**Exercise prompt:**
Check each line of the listing for the string "normalized", count the lines that have it, and answer with that number only.

**Records for the task:**
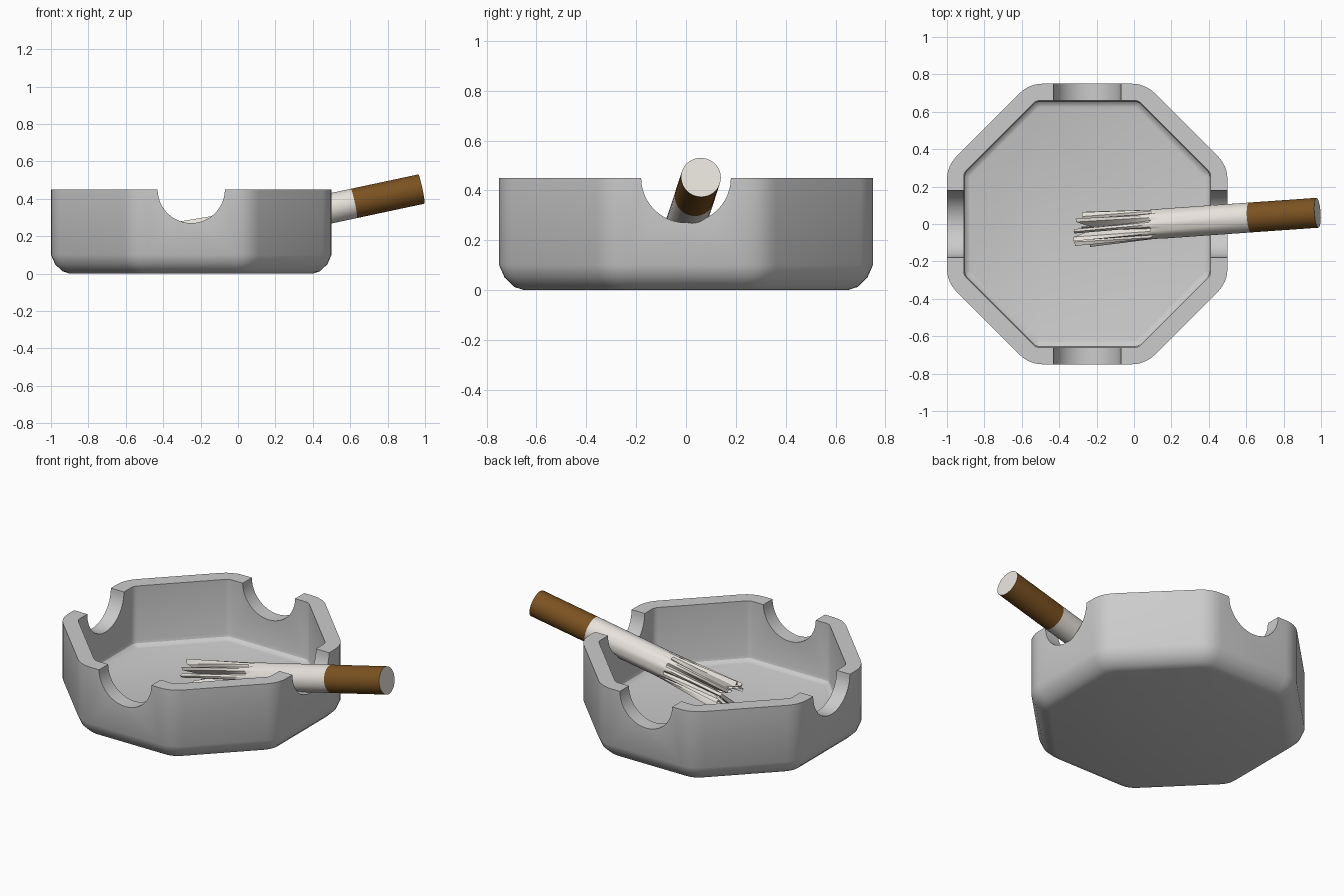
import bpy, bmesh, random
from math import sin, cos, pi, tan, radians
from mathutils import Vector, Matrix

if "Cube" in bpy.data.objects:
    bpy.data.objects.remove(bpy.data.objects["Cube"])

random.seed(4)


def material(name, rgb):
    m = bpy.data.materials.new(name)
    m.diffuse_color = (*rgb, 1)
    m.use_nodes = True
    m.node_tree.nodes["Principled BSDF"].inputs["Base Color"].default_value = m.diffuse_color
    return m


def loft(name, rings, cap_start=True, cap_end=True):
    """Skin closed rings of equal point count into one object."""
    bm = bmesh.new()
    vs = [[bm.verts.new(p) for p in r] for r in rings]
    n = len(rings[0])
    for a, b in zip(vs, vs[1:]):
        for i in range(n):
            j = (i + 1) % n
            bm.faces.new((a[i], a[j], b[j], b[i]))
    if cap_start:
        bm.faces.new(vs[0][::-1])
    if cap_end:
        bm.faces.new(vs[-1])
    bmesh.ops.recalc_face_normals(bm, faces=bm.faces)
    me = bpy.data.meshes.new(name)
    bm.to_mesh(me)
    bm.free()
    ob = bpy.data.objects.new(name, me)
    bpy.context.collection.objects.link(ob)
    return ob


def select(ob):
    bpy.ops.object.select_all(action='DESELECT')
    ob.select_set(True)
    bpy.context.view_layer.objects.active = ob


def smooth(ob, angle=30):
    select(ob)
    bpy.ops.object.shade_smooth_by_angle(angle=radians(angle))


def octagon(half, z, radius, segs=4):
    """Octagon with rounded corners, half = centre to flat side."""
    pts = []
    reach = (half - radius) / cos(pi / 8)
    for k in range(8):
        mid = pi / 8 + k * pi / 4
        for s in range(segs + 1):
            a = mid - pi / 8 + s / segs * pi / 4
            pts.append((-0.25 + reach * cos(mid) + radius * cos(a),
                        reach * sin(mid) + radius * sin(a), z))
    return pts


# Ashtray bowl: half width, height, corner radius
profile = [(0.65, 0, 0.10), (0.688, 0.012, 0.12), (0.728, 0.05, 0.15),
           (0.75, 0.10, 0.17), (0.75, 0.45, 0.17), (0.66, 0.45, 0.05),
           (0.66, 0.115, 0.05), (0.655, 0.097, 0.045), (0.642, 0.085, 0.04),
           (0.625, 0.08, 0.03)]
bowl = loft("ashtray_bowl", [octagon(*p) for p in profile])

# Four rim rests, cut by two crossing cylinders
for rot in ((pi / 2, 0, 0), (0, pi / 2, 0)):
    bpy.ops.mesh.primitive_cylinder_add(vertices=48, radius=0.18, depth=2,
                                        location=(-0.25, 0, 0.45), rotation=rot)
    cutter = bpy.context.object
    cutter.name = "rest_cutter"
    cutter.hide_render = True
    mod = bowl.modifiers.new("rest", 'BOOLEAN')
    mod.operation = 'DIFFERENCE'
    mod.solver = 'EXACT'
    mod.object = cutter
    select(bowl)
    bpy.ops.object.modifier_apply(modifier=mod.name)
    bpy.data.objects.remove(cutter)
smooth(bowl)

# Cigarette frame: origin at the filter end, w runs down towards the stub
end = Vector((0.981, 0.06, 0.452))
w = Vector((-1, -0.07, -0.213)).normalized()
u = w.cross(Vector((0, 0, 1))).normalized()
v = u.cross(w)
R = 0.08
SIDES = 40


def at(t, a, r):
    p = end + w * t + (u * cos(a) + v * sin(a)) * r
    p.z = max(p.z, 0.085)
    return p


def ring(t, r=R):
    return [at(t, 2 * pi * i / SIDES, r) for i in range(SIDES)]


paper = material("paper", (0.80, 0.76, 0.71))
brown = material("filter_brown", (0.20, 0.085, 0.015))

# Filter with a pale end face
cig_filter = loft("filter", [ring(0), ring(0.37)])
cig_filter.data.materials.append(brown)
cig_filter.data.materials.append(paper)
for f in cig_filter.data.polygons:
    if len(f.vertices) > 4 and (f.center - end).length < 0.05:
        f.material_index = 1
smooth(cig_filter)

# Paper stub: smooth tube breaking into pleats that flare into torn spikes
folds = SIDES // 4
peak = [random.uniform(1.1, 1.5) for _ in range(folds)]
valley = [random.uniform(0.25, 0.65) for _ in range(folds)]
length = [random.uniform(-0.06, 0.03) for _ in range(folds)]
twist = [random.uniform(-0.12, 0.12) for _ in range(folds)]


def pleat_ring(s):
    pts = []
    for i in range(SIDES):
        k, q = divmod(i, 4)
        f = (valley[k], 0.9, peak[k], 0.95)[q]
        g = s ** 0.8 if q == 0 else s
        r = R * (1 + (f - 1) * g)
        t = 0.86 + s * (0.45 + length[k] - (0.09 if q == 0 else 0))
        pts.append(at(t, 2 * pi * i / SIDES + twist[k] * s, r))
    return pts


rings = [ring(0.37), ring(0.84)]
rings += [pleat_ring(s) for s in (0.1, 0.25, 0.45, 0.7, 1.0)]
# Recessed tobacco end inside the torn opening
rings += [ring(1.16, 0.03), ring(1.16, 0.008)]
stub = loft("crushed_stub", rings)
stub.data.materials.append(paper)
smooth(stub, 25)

**Solution:**
2